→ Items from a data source
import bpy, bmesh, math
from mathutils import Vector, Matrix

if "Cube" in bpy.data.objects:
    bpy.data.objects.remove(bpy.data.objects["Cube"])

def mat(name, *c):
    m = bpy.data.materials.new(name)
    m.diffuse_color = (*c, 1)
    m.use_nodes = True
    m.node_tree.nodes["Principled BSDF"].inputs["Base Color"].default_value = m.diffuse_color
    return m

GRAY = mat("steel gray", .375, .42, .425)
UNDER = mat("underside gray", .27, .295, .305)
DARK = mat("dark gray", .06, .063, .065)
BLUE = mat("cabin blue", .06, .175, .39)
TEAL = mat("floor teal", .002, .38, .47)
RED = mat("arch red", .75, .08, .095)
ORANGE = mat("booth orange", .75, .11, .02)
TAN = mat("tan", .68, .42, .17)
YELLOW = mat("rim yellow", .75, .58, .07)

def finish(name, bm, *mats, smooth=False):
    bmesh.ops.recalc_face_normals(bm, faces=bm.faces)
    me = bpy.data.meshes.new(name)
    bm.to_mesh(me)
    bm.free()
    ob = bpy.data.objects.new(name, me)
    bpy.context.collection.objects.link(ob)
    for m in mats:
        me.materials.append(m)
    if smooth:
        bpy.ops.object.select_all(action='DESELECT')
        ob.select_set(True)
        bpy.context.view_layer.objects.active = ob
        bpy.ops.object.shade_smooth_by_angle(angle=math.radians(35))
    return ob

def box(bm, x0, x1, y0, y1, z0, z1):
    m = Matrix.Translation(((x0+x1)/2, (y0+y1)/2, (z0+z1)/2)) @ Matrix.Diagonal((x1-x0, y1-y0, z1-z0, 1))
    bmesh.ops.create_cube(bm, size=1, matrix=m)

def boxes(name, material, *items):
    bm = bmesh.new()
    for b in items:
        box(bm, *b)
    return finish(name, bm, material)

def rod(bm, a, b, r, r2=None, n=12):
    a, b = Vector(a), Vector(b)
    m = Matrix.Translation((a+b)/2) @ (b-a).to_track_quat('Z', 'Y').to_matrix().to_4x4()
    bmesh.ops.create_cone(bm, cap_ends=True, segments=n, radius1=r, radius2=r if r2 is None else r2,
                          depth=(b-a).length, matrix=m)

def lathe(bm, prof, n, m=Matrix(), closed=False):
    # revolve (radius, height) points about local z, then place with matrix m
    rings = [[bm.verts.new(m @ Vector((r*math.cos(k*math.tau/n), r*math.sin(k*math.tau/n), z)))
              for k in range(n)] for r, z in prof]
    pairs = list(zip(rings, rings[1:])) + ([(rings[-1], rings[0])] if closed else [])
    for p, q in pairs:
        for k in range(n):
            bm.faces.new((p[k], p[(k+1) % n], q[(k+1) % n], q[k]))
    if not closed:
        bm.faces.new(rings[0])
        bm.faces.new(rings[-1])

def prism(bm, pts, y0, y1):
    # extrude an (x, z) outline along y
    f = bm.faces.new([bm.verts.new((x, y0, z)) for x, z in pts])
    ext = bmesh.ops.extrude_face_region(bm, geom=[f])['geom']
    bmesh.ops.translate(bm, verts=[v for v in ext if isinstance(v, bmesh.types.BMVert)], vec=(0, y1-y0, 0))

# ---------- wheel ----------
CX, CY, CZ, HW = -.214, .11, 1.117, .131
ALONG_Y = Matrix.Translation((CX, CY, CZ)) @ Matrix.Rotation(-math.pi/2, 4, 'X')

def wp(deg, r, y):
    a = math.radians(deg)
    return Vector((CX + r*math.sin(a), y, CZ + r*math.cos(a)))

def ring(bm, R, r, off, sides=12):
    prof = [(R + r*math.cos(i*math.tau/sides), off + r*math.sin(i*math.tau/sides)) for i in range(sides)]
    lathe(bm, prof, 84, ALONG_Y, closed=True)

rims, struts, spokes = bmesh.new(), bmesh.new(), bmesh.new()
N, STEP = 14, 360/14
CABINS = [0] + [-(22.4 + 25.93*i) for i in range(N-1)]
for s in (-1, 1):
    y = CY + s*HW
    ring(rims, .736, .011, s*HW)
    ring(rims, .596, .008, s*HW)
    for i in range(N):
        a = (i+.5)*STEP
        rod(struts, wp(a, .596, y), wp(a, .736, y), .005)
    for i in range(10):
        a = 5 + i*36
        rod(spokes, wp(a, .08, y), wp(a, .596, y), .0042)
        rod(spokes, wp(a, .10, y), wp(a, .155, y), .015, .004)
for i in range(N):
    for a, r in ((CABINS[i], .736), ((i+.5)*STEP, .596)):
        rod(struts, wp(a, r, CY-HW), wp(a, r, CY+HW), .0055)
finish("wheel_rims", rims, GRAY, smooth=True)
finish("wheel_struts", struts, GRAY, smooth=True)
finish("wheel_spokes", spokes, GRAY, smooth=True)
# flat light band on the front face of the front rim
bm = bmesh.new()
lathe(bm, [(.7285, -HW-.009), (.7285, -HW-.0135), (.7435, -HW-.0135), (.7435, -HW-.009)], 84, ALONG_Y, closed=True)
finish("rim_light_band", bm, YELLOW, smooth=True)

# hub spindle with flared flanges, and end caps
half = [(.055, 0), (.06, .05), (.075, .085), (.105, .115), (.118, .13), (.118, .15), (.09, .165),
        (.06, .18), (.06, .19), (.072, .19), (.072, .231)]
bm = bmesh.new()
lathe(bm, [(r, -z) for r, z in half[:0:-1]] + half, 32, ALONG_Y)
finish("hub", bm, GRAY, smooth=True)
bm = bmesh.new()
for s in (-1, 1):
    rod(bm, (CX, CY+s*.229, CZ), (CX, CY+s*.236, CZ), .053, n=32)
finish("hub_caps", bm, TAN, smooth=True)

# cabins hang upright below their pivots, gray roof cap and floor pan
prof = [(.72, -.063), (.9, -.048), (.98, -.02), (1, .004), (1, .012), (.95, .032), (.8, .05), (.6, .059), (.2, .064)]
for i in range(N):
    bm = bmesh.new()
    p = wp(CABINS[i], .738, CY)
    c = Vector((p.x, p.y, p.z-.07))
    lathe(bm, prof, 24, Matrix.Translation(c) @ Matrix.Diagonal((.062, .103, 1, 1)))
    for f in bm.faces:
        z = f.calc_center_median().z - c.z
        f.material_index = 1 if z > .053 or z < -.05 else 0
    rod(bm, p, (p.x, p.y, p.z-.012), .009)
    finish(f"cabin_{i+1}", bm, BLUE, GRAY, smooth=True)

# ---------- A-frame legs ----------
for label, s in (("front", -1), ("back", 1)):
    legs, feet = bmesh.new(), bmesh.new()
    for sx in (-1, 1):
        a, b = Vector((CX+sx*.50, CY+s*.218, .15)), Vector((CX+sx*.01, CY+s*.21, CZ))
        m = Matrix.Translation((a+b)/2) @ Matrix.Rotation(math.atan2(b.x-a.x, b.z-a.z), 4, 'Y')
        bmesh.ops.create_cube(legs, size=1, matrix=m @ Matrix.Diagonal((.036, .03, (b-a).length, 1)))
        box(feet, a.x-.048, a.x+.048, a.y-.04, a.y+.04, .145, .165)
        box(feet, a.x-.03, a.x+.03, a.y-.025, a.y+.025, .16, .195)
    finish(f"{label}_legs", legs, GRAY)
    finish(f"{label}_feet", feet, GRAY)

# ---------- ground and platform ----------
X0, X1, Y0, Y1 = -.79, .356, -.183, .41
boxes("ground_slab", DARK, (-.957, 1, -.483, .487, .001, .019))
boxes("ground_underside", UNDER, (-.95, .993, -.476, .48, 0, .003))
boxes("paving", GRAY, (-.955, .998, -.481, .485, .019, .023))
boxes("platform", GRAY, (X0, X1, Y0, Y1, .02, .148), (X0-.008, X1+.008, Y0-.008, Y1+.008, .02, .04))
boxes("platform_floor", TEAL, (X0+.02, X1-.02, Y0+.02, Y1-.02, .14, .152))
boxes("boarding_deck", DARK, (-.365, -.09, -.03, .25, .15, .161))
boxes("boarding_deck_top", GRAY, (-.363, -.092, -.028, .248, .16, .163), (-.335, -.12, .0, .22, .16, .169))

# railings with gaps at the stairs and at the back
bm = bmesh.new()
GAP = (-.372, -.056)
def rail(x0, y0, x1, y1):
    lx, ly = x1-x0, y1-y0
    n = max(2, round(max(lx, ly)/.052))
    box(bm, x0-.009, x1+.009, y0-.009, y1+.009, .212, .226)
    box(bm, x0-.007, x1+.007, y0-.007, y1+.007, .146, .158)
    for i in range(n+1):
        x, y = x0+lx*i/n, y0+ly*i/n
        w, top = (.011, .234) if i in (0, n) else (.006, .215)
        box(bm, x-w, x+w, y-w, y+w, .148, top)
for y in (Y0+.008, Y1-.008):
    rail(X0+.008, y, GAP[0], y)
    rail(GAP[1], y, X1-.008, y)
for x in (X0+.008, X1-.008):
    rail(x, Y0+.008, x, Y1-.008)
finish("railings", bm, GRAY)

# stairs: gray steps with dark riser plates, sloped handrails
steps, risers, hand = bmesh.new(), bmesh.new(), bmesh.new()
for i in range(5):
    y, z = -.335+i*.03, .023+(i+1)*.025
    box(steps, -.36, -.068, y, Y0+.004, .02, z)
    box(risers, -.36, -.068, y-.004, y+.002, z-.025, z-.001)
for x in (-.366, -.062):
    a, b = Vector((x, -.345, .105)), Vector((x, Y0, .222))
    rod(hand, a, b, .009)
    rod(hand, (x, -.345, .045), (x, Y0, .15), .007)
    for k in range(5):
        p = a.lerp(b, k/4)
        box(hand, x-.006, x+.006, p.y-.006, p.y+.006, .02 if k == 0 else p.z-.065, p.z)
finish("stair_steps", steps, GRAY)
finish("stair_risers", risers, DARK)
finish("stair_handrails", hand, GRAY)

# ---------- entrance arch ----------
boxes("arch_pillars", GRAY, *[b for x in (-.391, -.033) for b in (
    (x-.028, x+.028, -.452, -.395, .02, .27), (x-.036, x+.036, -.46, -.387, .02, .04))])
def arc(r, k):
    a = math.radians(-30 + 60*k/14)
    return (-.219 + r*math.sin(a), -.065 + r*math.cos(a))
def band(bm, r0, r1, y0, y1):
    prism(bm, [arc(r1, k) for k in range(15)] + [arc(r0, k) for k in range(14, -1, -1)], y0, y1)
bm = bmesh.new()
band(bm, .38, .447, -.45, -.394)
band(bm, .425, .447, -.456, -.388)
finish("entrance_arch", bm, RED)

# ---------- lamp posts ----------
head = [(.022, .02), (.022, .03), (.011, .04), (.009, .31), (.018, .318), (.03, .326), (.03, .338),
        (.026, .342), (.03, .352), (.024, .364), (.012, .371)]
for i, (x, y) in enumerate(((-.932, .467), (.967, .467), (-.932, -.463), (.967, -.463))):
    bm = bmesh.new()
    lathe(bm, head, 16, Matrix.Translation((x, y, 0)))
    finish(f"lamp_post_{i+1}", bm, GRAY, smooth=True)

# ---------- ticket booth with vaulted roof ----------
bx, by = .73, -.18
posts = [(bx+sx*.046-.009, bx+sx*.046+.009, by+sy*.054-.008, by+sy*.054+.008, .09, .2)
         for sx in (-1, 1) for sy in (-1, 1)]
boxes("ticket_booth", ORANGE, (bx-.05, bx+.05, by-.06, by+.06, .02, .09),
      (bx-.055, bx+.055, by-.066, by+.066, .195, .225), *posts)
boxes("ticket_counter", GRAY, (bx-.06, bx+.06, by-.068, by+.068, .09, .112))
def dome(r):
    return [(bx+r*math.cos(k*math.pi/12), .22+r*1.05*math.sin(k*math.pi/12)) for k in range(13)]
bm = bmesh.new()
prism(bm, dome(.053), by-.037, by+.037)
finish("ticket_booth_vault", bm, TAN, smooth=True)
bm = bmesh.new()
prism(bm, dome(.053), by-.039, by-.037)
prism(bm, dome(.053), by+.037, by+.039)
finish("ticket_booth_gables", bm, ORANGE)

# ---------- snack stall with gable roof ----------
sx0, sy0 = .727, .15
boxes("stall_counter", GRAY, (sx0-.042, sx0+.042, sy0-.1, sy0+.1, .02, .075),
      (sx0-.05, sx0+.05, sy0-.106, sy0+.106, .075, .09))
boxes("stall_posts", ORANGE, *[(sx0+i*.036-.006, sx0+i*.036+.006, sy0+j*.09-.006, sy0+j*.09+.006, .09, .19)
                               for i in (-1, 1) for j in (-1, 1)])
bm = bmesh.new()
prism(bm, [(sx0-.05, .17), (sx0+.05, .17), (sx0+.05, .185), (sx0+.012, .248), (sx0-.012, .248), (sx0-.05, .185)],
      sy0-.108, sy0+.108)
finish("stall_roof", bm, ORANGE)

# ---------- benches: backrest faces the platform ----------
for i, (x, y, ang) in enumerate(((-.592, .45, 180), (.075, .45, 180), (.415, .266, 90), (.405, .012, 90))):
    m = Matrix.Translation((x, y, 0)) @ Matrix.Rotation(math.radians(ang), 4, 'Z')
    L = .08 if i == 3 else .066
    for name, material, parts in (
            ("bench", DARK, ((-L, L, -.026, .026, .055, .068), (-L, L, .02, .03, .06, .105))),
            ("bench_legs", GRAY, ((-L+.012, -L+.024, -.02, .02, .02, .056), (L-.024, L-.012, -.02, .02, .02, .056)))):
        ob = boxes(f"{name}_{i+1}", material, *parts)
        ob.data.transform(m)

→ Exercise prompt
Reproduce exactly the lines above from the line with "bm.faces.new(rings[0])" to the line with "ext = bmesh.ops.extrude_face_region(bm, geom=[f])['geom']", including both, and add nothing.

→ Written solution
        bm.faces.new(rings[0])
        bm.faces.new(rings[-1])

def prism(bm, pts, y0, y1):
    # extrude an (x, z) outline along y
    f = bm.faces.new([bm.verts.new((x, y0, z)) for x, z in pts])
    ext = bmesh.ops.extrude_face_region(bm, geom=[f])['geom']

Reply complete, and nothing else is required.